“When you sing your national anthem and see your national flag it must remind you of who you are and how you are defined by others.”
Gigaba further encouraged students to walk in the footsteps of the nations heroes and remain humbled in light of great personal success.
“The world has honoured them; people have sung songs, composed poetry, and written books about them, but there is not announce of arrogance in them,” he added.
Given the plight of many communities on the Cape Flats, he urged the youth to remain focussed and work toward achieving great things, both for themselves and the country.
“An extra ordinary person is an ordinary person who does extra ordinary things, and most of the time they are not aware that what they are doing will leave the mark of ages.”
Upon visiting the replica of the cell of his fellow comrade, Kathrada explained that seeing the replica brought back memories of life on the Island.
He, however, asserted that while the past cannot be forgotten, South Africans as a nation should look toward the future and continuously improve the structures of society.
While he said that he understands and stands in solidarity with protesting university students, he urged them to refrain from destroying university property.

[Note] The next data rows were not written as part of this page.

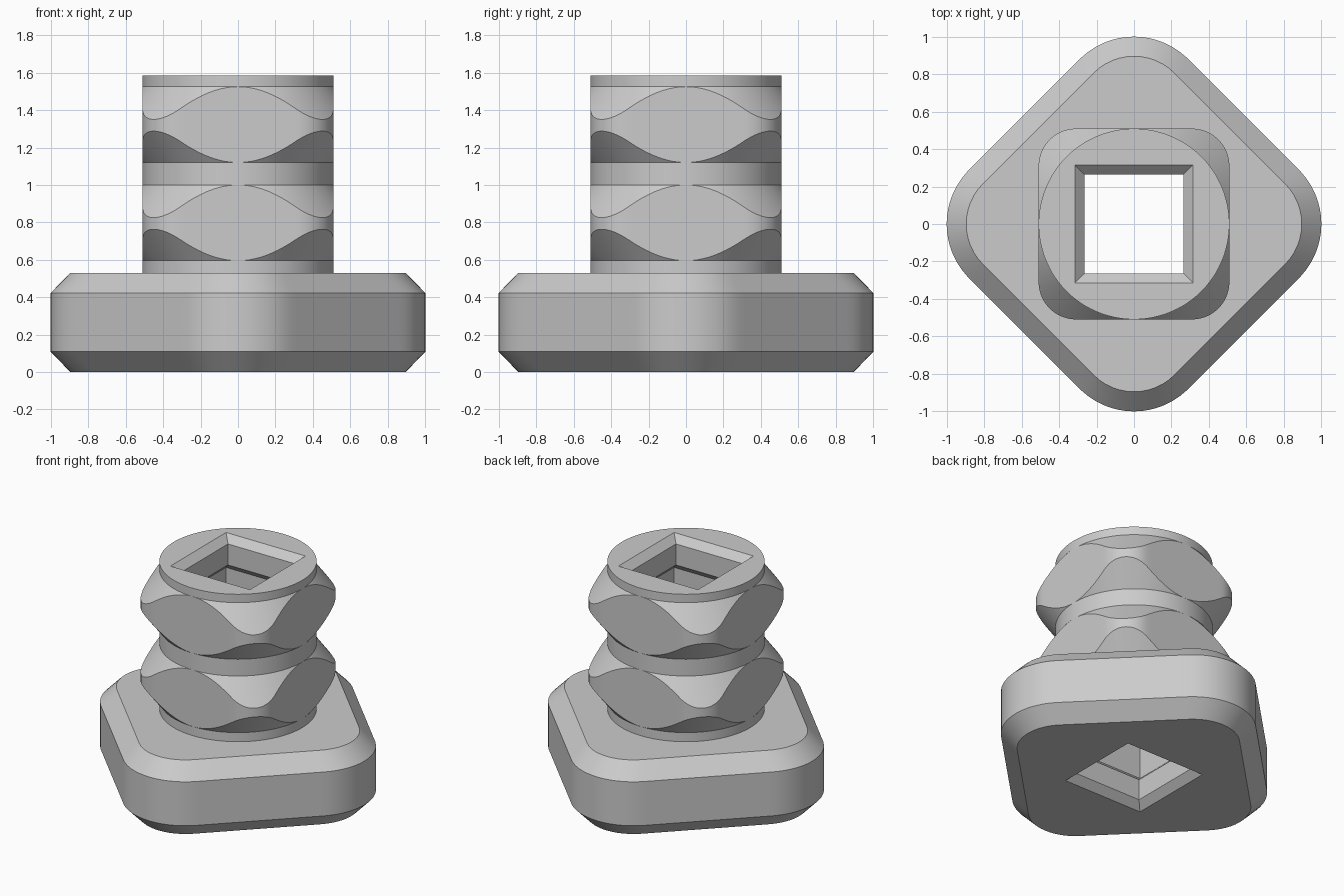
import bpy, bmesh
from math import cos, sin, pi, sqrt

if "Cube" in bpy.data.objects:
    bpy.data.objects.remove(bpy.data.objects["Cube"])

N = 144  # samples around the axis, a multiple of 8 so square corners are hit

grey = bpy.data.materials.new("plain grey")
grey.diffuse_color = (0.6, 0.6, 0.6, 1)
grey.use_nodes = True
grey.node_tree.nodes["Principled BSDF"].inputs["Base Color"].default_value = grey.diffuse_color


def rounded_square(half, fillet, turn=0.0):
    """Radius of a rounded square as a function of the angle."""
    c = half - fillet

    def radius(a):
        a = (a + turn) % (pi / 2)
        a = min(a, pi / 2 - a)
        if half * sin(a) <= c * cos(a):
            return half / cos(a)
        b = c * (cos(a) + sin(a))
        return b + sqrt(max(b * b - 2 * c * c + fillet * fillet, 0))
    return radius


def flat(radius, z):
    """A level ring with the given radius function."""
    return lambda a: (radius(a), z)


def square(half, z):
    return flat(rounded_square(half, 0.0), z)


def circle(r, z):
    return flat(lambda a: r, z)


def loft(name, rings):
    """Skin a stack of rings, outward when the rings rise on the outside."""
    bm = bmesh.new()
    grid = []
    for ring in rings:
        row = []
        for j in range(N):
            a = 2 * pi * j / N
            r, z = ring(a)
            row.append(bm.verts.new((r * cos(a), r * sin(a), z)))
        grid.append(row)
    for low, high in zip(grid, grid[1:]):
        for j in range(N):
            k = (j + 1) % N
            bm.faces.new((low[j], low[k], high[k], high[j]))
    bmesh.ops.remove_doubles(bm, verts=bm.verts, dist=1e-5)
    me = bpy.data.meshes.new(name)
    bm.to_mesh(me)
    bm.free()
    me.materials.append(grey)
    me.shade_smooth()
    me.set_sharp_from_angle(angle=pi / 6)
    ob = bpy.data.objects.new(name, me)
    bpy.context.collection.objects.link(ob)
    return ob


BASE_TOP, TOP, R = 0.53, 1.585, 0.51
HOLE, WIDE, CH = 0.265, 0.315, 0.05

# Base: square bore, chamfered rounded diamond outside
outer = rounded_square(0.8285, 0.41, pi / 4)
inner = rounded_square(0.8285 - 0.105, 0.305, pi / 4)
loft("base", [
    square(WIDE, BASE_TOP), square(WIDE, 0.25), square(HOLE, 0.20),
    square(HOLE, CH), square(WIDE, 0),
    flat(inner, 0), flat(outer, 0.108), flat(outer, 0.422),
    flat(inner, BASE_TOP), circle(R, BASE_TOP)])

# Column: round post with two rounded-square bulges trimmed by cones
section = rounded_square(R, 0.2)
PEAK = section(pi / 4) - R


def bulge(z0, z1, z2, z3):
    """Rings where the lower and upper cones meet the rounded square."""
    def lower(a):
        return section(a), z0 + (z1 - z0) * (section(a) - R) / PEAK

    def upper(a):
        return section(a), z3 - (z3 - z2) * (section(a) - R) / PEAK
    return [circle(R, z0), lower, upper, circle(R, z3)]


rings = [circle(R, BASE_TOP)]
for dz in (0, 0.525):
    rings += bulge(0.595 + dz, 0.763 + dz, 0.825 + dz, 1.0 + dz)
rings += [circle(R, TOP), square(WIDE, TOP), square(HOLE, TOP - CH),
          square(HOLE, TOP - 0.20), square(WIDE, TOP - 0.25),
          square(WIDE, BASE_TOP)]
loft("column", rings)
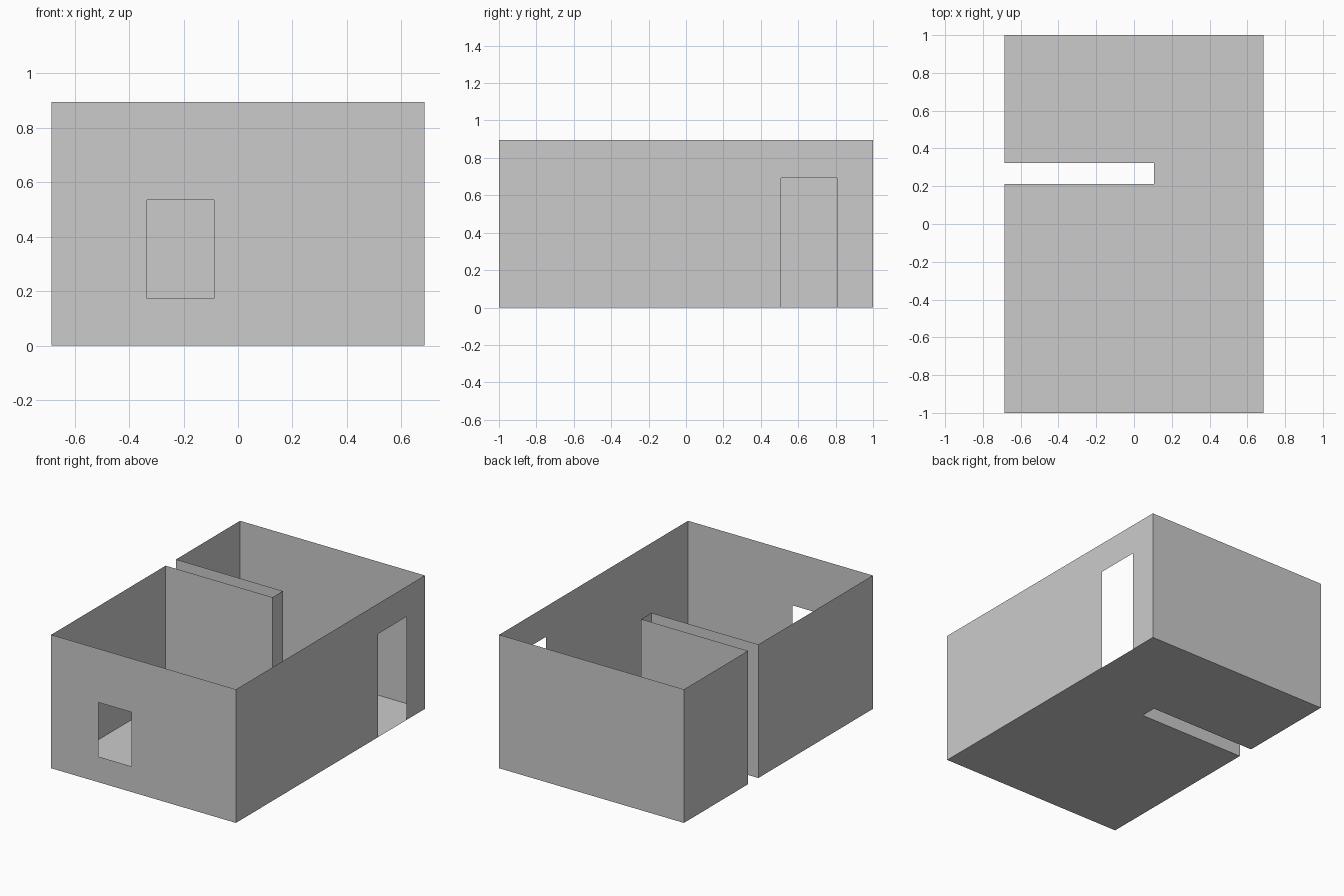
import bpy
import bmesh
from mathutils import Vector

if "Cube" in bpy.data.objects:
    bpy.data.objects.remove(bpy.data.objects["Cube"], do_unlink=True)

X, Y, H = 0.685, 1.0, 0.895                  # half width, half depth, wall height
SLOT_X, SLOT_F, SLOT_B = 0.107, 0.212, 0.322  # recess end, front and back sides

plaster = bpy.data.materials.new("plain_grey")
plaster.use_nodes = True
plaster.diffuse_color = (0.6, 0.6, 0.6, 1)
bsdf = plaster.node_tree.nodes["Principled BSDF"]
bsdf.inputs["Base Color"].default_value = (0.6, 0.6, 0.6, 1)


def sheet(name, polygons):
    """Thin flat part made from a few polygons."""
    bm = bmesh.new()
    for poly in polygons:
        bm.faces.new([bm.verts.new(p) for p in poly])
    bmesh.ops.remove_doubles(bm, verts=bm.verts, dist=1e-5)
    mesh = bpy.data.meshes.new(name)
    bm.to_mesh(mesh)
    bm.free()
    mesh.materials.append(plaster)
    obj = bpy.data.objects.new(name, mesh)
    bpy.context.collection.objects.link(obj)
    return obj


def wall(name, start, end, opening=None):
    """Wall from start to end; opening = (from, to, bottom, top) along it."""
    a, b = Vector((*start, 0)), Vector((*end, 0))
    along, length = (b - a).normalized(), (b - a).length

    def panel(s0, s1, z0, z1):
        corners = ((s0, z0), (s1, z0), (s1, z1), (s0, z1))
        return [a + along * s + Vector((0, 0, z)) for s, z in corners]

    if opening is None:
        panels = [panel(0, length, 0, H)]
    else:
        s0, s1, z0, z1 = opening
        panels = [panel(0, s0, 0, H), panel(s1, length, 0, H), panel(s0, s1, z1, H)]
        if z0 > 0:
            panels.append(panel(s0, s1, 0, z0))
    return sheet(name, panels)


# Plan outline, counter-clockwise so the walls face outwards
plan = [(-X, -Y), (X, -Y), (X, Y), (-X, Y),
        (-X, SLOT_B), (SLOT_X, SLOT_B), (SLOT_X, SLOT_F), (-X, SLOT_F)]
names = ["front_wall", "left_wall", "back_wall", "right_wall_rear",
         "partition_rear", "partition_end", "partition_front", "right_wall_front"]
openings = {
    "front_wall": (X - 0.335, X - 0.088, 0.172, 0.535),   # window
    "left_wall": (Y + 0.507, Y + 0.807, 0, 0.692),        # doorway
}

for i, name in enumerate(names):
    wall(name, plan[i], plan[(i + 1) % len(plan)], openings.get(name))

# Floor follows the plan, leaving the recess open
sheet("floor", [[(x, y, 0) for x, y in reversed(plan)]])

“One can understand the impatience and demands of our younger people, but we are not in government and we don’t know the budget. But, at the same time, we solute the courage of our younger people, our only wish being that they do not burn schools and destroy books.”
In response to the presence of the replica on the schools grounds, principal of Spine Road High, Riyaadh Najaar, said that the replica would assist in conscientizing pupils about the struggles of the past.
Najaar added that he hoped that the replica of a symbol of the atrocities of the Apartheid system would encourage the youth to remain determined to work toward a better future.